YOUR GOAL: From the listing below, count the lines that contain the string "left", then state only that number.
◆ ◆ ◆
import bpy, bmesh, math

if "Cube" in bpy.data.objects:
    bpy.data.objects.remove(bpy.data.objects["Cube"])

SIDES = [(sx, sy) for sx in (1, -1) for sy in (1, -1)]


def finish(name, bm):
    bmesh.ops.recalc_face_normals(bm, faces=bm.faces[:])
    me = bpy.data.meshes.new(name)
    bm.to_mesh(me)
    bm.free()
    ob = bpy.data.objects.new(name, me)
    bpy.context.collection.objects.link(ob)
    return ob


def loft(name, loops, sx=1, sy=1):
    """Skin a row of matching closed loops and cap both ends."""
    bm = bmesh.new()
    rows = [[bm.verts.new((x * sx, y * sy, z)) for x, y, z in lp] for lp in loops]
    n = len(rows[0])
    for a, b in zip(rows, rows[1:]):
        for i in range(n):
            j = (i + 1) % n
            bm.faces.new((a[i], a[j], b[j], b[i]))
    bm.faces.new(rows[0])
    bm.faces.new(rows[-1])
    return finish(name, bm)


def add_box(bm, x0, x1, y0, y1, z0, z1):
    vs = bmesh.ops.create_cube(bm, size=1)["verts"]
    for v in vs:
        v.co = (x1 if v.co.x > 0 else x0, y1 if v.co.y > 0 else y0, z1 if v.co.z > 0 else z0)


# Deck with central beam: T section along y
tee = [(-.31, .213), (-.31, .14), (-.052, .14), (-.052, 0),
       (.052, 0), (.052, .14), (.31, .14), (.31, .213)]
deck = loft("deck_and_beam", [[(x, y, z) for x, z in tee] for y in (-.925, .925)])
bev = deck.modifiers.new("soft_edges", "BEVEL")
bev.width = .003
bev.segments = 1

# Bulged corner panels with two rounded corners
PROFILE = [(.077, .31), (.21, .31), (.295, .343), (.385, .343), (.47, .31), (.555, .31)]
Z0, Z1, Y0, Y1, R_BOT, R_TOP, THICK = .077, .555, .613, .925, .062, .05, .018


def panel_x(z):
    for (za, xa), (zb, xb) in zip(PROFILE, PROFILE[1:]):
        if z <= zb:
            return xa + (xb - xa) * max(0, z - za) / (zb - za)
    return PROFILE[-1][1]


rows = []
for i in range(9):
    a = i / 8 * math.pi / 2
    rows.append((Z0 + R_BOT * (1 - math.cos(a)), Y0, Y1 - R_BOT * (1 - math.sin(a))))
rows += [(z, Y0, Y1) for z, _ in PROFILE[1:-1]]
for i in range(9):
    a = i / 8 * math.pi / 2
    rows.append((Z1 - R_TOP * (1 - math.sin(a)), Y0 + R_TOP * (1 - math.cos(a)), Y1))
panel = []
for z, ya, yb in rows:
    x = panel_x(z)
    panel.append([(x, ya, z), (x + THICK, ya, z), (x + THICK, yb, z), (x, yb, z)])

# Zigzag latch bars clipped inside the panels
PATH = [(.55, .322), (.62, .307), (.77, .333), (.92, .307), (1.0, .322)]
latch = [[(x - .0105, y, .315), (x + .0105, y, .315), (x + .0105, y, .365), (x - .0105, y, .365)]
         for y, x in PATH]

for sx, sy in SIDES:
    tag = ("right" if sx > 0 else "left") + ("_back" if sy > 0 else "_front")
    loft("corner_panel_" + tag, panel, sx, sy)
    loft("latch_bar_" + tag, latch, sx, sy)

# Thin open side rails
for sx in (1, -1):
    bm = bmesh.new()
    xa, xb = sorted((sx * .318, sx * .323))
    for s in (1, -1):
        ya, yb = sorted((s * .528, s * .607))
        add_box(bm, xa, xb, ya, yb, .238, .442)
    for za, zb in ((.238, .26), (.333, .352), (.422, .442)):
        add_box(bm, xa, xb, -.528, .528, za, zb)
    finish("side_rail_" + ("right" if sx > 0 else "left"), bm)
◆ ◆ ◆
RESULT FOR THIS TASK: 2